Glenn Highway — Mile 106 to 119

Mile 106 — Caribou Creek

Just past Caribou Creek as you are heading east, use the small pull out on your left and look up towards the cliffs. Dall sheep, both ewes and lambs, are often visible, often low enough on the mountain to be seen without binoculars. The best months for viewing are late May (when new lambs can be seen) through mid-September.

A ewe and her lamb forage for a variety of plants and lichen, and moss
A Dall sheep ram

Mile 109.7 — Grand View Café and RV park

Groups of sheep high up on Sheep Mountain are often visible from here. As you continue east, a couple additional pullouts may also afford views of sheep along the flanks of Sheep Mountain. Use your binoculars.

Mile 118.4 — Alascom Road

At the end of Sheep Mountain, a dirt road leading south into the valley can sometimes provide opportunities to view moose and beaver. Beginning in August, the occasional grizzly bear may be spotted grazing on blueberries in the area.

A female moose in the boreal forest
Fall colors light up the landscape

Mile 118.5 — Chickaloon-Knik-Nelchina Trail System

On the north side of the highway is a marked trailhead, part of the Chickaloon-Knik-Nelchina Trail system. The trailhead also includes spotting scopes. A rare hadrosaur or duck billed dinosaur was discovered near this site, one of oldest known in the world. You’ll find access to five different trails from this trailhead.

Mile 119 — Gunsight Mountain
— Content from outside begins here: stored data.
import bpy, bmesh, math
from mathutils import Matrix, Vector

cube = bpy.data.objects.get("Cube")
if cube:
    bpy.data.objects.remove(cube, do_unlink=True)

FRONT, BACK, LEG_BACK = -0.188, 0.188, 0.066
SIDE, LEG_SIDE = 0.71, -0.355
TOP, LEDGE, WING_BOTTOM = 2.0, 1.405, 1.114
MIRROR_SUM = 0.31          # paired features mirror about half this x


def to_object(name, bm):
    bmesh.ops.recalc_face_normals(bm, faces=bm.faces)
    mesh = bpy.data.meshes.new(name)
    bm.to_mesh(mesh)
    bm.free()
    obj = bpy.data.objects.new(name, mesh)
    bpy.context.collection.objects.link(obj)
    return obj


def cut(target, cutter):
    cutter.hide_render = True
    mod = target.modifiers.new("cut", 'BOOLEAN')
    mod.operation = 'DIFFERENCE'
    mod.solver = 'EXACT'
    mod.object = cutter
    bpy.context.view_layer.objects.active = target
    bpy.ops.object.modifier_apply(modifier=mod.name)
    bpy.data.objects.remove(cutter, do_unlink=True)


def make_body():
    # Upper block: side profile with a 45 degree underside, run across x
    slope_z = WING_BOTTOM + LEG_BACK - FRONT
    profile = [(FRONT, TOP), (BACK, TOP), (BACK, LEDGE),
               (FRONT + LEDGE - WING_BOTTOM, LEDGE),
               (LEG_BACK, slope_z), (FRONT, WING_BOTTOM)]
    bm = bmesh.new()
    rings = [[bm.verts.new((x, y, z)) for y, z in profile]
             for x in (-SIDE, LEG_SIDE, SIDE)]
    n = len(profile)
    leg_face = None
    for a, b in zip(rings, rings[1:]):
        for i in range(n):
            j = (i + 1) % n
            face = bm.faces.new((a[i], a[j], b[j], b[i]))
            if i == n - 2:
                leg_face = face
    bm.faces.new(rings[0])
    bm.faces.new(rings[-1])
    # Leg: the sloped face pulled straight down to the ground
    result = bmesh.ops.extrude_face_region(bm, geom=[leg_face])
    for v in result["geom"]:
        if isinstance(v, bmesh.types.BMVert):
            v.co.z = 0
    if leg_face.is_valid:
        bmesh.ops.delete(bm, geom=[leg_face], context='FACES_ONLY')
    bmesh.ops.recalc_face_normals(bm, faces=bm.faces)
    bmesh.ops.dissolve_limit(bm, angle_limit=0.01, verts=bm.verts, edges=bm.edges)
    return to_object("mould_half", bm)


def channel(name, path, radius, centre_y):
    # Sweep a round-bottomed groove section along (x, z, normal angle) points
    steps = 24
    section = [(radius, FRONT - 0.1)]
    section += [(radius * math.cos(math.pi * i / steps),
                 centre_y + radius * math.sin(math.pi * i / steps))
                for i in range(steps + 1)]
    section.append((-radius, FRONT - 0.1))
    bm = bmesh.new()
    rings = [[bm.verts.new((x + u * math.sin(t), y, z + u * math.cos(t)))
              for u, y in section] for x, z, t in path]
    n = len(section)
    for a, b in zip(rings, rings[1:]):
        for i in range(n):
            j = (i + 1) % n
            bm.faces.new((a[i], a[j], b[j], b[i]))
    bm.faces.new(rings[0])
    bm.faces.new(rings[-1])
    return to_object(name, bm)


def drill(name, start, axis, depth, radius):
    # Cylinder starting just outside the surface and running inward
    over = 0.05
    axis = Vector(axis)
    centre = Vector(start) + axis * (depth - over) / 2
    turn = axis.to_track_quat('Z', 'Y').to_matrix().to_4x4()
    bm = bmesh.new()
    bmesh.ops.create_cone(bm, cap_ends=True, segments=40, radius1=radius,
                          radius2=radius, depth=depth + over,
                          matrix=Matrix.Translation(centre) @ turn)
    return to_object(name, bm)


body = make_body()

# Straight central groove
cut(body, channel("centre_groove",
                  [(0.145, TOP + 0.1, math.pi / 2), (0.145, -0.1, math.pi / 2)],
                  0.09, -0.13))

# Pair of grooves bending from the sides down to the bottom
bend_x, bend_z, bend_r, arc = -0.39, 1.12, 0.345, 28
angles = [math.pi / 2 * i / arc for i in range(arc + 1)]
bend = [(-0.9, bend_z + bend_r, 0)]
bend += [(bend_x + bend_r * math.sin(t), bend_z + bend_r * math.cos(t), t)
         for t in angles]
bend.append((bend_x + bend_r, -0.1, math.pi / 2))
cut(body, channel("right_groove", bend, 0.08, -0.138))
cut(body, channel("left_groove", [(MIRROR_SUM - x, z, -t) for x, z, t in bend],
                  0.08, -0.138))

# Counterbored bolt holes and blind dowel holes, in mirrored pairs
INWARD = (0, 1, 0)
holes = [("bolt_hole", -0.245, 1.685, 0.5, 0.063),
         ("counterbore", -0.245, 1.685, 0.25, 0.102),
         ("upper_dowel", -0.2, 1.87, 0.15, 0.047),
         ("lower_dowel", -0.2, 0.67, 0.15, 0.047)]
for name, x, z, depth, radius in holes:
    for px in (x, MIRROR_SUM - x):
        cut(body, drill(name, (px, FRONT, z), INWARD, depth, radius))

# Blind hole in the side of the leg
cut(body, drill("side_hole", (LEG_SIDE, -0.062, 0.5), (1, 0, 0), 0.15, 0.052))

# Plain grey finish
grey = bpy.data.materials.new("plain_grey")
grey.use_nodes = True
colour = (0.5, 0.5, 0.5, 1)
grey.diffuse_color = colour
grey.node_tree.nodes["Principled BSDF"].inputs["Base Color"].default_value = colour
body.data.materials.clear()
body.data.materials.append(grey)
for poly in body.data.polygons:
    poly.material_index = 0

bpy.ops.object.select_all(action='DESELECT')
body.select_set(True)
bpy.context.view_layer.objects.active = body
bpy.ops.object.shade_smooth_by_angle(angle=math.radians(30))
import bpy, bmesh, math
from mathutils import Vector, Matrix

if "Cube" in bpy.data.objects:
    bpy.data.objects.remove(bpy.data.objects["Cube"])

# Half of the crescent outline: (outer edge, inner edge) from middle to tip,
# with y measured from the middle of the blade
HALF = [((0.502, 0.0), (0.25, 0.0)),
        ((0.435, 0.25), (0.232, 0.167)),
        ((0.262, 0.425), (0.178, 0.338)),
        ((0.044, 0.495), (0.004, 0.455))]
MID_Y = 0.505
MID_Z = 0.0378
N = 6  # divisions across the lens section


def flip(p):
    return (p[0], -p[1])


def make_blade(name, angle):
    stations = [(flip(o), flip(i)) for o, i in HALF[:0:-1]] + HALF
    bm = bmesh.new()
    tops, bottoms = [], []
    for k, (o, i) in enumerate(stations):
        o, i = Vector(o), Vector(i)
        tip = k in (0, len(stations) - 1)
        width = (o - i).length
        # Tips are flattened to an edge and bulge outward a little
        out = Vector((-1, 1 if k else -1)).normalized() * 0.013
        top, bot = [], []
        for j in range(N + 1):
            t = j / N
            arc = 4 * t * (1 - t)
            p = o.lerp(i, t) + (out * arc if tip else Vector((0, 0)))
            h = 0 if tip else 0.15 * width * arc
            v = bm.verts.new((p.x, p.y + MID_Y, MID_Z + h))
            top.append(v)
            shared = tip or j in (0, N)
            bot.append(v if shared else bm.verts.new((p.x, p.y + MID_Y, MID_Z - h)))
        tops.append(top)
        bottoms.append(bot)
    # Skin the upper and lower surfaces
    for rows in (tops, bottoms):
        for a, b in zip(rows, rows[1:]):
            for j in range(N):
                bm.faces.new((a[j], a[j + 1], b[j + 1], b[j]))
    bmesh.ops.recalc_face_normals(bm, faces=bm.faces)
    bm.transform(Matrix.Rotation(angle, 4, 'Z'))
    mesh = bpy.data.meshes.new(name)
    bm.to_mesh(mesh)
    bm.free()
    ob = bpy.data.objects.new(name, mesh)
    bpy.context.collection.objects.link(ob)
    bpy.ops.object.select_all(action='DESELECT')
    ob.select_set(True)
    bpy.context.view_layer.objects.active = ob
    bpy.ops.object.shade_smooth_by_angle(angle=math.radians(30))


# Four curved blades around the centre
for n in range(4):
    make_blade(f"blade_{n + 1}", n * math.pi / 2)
A large double-ended turnout is the site of the annual Gunsight Mountain Hawk Watch each April. The National Audubon Society recognizes this “squeeze point” in the Chugach Mountains as a major migratory path for hawks, eagles and other raptors. The area also marks the beginning of a transition from the Cook Inlet basin to the Copper River basin.

Raptor enthusiasts scan the skies over Gunsight Mt.